I am impressed by the simple explanations for each disease and its cure. Keep it up. - Regg
my girlfriend is bipolar and they have her on zoloft, lithium, tegretol, zyprexa, klonopin and seriquil.....she has abd confusion, sweats and has twitching, could she be developing seretonin syndrome - mary
I was diagnoded with Hypomania 40 years ago and was treated with lithium. I was serving in the armed forces at the time and was medically discharged with a 20% disability. I still receive my Service pension for time served and a 20& disability pension. The description of my disability explained by the phiciatrist was that I was ^over active*. I was working round the clock and had a deficiency of sleep. I was not getting on with my workmates and therefore this led to hostility.I was a very energenic sportsman and inclined to put this before my duties. The treatment at the hospital was mainly theraputic ie photography ,sightseeing and weekend leave. I am now retired from working life and I am comptely relaxed. in my daily life.I am not receiving any medical treatment or medication anymore. Do you think this is the "end of the road" regarding my former illness.
Yours Sincerely ....JG
JG - you should look back on all your achievements in life, this is not the end of the road for you...
For years i was diagnosed with severe depression and not til the other day did i believe that i had been misdiagnosed...turns out they believe i have hypomania...its great that they may have "hit the nail on the head"and i can get on with my life and work with it...everyone is ünique, and thats what makes us special...even famous people artist and painters and scientists in the past have had some sort of mental illness...

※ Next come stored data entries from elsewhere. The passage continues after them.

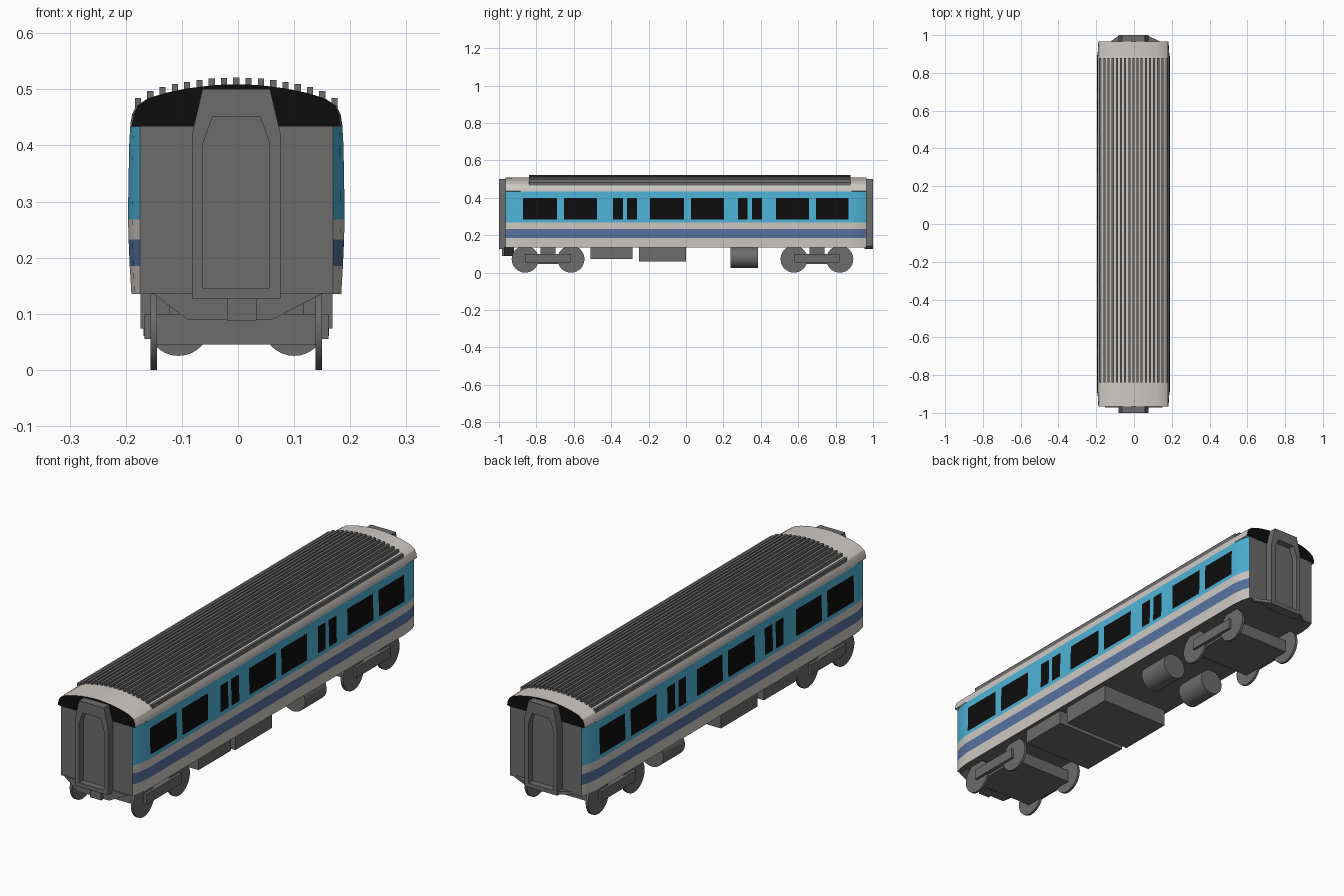
import bpy, bmesh, math

if "Cube" in bpy.data.objects:
    bpy.data.objects.remove(bpy.data.objects["Cube"])

CX = -0.003  # centre line of the carriage


def mat(name, rgb):
    m = bpy.data.materials.new(name)
    m.diffuse_color = (*rgb, 1)
    m.use_nodes = True
    m.node_tree.nodes["Principled BSDF"].inputs["Base Color"].default_value = m.diffuse_color
    return m


GREY = mat("grey", (0.15, 0.15, 0.15))
WHITE = mat("warm_white", (0.62, 0.585, 0.555))
CYAN = mat("sky_blue", (0.075, 0.45, 0.68))
NAVY = mat("navy_blue", (0.095, 0.17, 0.35))
BLACK = mat("black", (0.004, 0.004, 0.004))


def finish(bm, name, mats):
    bmesh.ops.recalc_face_normals(bm, faces=bm.faces)
    me = bpy.data.meshes.new(name)
    bm.to_mesh(me)
    bm.free()
    ob = bpy.data.objects.new(name, me)
    bpy.context.collection.objects.link(ob)
    for m in mats:
        me.materials.append(m)
    return ob


def smooth(ob, angle=30):
    bpy.ops.object.select_all(action='DESELECT')
    ob.select_set(True)
    bpy.context.view_layer.objects.active = ob
    bpy.ops.object.shade_smooth_by_angle(angle=math.radians(angle))


def add_box(bm, x0, x1, y0, y1, z0, z1):
    vs = bmesh.ops.create_cube(bm, size=1)["verts"]
    for v in vs:
        v.co = (CX + (x0 + x1) / 2 + v.co.x * (x1 - x0),
                (y0 + y1) / 2 + v.co.y * (y1 - y0),
                (z0 + z1) / 2 + v.co.z * (z1 - z0))


def box(name, *dims):
    bm = bmesh.new()
    add_box(bm, *dims)
    return finish(bm, name, [GREY])


def cylinder(name, axis, x, y, z, r, length, n=32):
    rot = (0, math.pi / 2, 0) if axis == 'x' else (math.pi / 2, 0, 0)
    bpy.ops.mesh.primitive_cylinder_add(vertices=n, radius=r, depth=length,
                                        location=(CX + x, y, z), rotation=rot)
    ob = bpy.context.object
    ob.name = name
    ob.data.materials.append(GREY)
    smooth(ob)


# Body shell: levels of (height, half width in the middle, half width at the ends)
LEVELS = [(0.135, 0.187, 0.172), (0.185, 0.190, 0.172), (0.232, 0.192, 0.172),
          (0.268, 0.193, 0.172), (0.285, 0.193, 0.172), (0.40, 0.191, 0.172),
          (0.434, 0.189, 0.172), (0.436, 0.189, 0.186), (0.455, 0.186, 0.183),
          (0.470, 0.179, 0.176), (0.484, 0.158, 0.155), (0.494, 0.125, 0.123),
          (0.502, 0.085, 0.084), (0.507, 0.045, 0.044), (0.509, 0.012, 0.012)]
WINDOWS = [(-0.872, -0.69), (-0.652, -0.476), (-0.39, -0.337), (-0.316, -0.262),
           (-0.193, -0.01), (0.027, 0.203), (0.278, 0.33), (0.353, 0.406),
           (0.48, 0.657), (0.695, 0.87)]
TAPER = {0.885: 0.0, 0.93: 0.35, 0.965: 1.0}


def body_colour(y, z):
    if z < 0.185 or 0.232 < z < 0.268 or z > 0.435:
        return 1
    if z < 0.232:
        return 3
    if 0.285 < z < 0.40 and any(a < y < b for a, b in WINDOWS):
        return 4
    return 2


bm = bmesh.new()
ys = sorted([e for w in WINDOWS for e in w] + [s * k for k in TAPER for s in (-1, 1)])
n = len(LEVELS)
rings = []
for y in ys:
    t = TAPER.get(abs(y), 0.0)
    half = [(w + (e - w) * t, z) for z, w, e in LEVELS]
    pts = half + [(-x, z) for x, z in reversed(half)]
    rings.append([bm.verts.new((CX + x, y, z)) for x, z in pts])
for a, b in zip(rings, rings[1:]):
    for i in range(2 * n):
        j = (i + 1) % (2 * n)
        f = bm.faces.new((a[i], a[j], b[j], b[i]))
        c = f.calc_center_median()
        f.material_index = 0 if i == 2 * n - 1 else body_colour(c.y, c.z)
for r in (rings[0], rings[-1]):  # end walls: grey below, black brow above
    for i in range(n - 1):
        f = bm.faces.new((r[i], r[i + 1], r[2 * n - 2 - i], r[2 * n - 1 - i]))
        f.material_index = 4 if f.calc_center_median().z > 0.435 else 0
smooth(finish(bm, "carriage_body", [GREY, WHITE, CYAN, NAVY, BLACK]), 25)


# Roof ribs that follow the roof curve
def roof_z(x):
    for (z0, w0, _), (z1, w1, _) in zip(LEVELS[7:], LEVELS[8:]):
        if w1 <= abs(x) <= w0:
            return z0 + (z1 - z0) * (w0 - abs(x)) / (w0 - w1)
    return LEVELS[-1][0]


bm = bmesh.new()
for i in range(-8, 9):
    x = i * 0.0219
    z = roof_z(x)
    add_box(bm, x - 0.0055, x + 0.0055, -0.84, 0.88, z - 0.008, z + 0.012)
finish(bm, "roof_ribs", [GREY])


# Gangway frames with a recessed door at both ends
def outline(w, z0, z1, w2, z2):
    return [(-w, z0), (w, z0), (w, z1), (w2, z2), (-w2, z2), (-w, z1)]


OUTER = outline(0.079, 0.127, 0.42, 0.060, 0.501)
INNER = outline(0.059, 0.145, 0.405, 0.042, 0.452)
for name, s in (("front", -1), ("rear", 1)):
    bm = bmesh.new()
    loops = [[bm.verts.new((CX + x, s * y, z)) for x, z in o]
             for o, y in ((OUTER, 0.955), (OUTER, 1.0), (INNER, 1.0), (INNER, 0.972))]
    for a, b in zip(loops, loops[1:]):
        for i in range(6):
            j = (i + 1) % 6
            bm.faces.new((a[i], a[j], b[j], b[i]))
    bm.faces.new(loops[-1])
    bm.faces.new(loops[0])
    finish(bm, name + "_gangway", [GREY])

# Front skirt with coupler block, and rear step
bm = bmesh.new()
prof = [(-0.15, 0.137), (-0.087, 0.09), (0.065, 0.09), (0.155, 0.137)]
a, b = [[bm.verts.new((CX + x, y, z)) for x, z in prof] for y in (-0.972, -0.92)]
bm.faces.new(a)
bm.faces.new(b)
for i in range(4):
    bm.faces.new((a[i], a[(i + 1) % 4], b[(i + 1) % 4], b[i]))
finish(bm, "front_skirt", [GREY])
box("front_coupler", -0.017, 0.036, -0.985, -0.93, 0.088, 0.13)
bm = bmesh.new()
prof = [(-0.13, 0.96), (0.155, 0.96), (0.08, 0.995), (-0.08, 0.995)]
a, b = [[bm.verts.new((CX + x, y, z)) for x, y in prof] for z in (0.13, 0.143)]
bm.faces.new(a)
bm.faces.new(b)
for i in range(4):
    bm.faces.new((a[i], a[(i + 1) % 4], b[(i + 1) % 4], b[i]))
finish(bm, "rear_step", [GREY])

# Bogies: frame, pivot, side beams and thin disc wheels
for name, y in (("front", -0.7375), ("rear", 0.70)):
    box(name + "_bogie_frame", -0.146, 0.146, y - 0.13, y + 0.13, 0.045, 0.10)
    box(name + "_bogie_pivot", -0.12, 0.12, y - 0.04, y + 0.04, 0.09, 0.138)
    for side, s in (("left", -1), ("right", 1)):
        lo, hi = sorted((s * 0.14, s * 0.164))
        box(f"{name}_{side}_side_beam", lo, hi, y - 0.12, y + 0.12, 0.055, 0.10)
        for k, d in enumerate((-0.1225, 0.1225)):
            cylinder(f"{name}_{side}_wheel_{k + 1}", 'x', s * 0.147, y + d, 0.072,
                     0.072, 0.011)

# Underfloor equipment boxes and tanks
box("equipment_box_small", -0.171, 0.171, -0.51, -0.287, 0.074, 0.14)
box("equipment_box_large", -0.165, 0.165, -0.25, 0.0, 0.06, 0.14)
for side, s in (("left", -1), ("right", 1)):
    cylinder(side + "_air_tank", 'y', s * 0.103, 0.312, 0.081, 0.056, 0.147)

Thanks so much for the informative infomation, its helped me to understand it a lot better...keep up the great work...Cat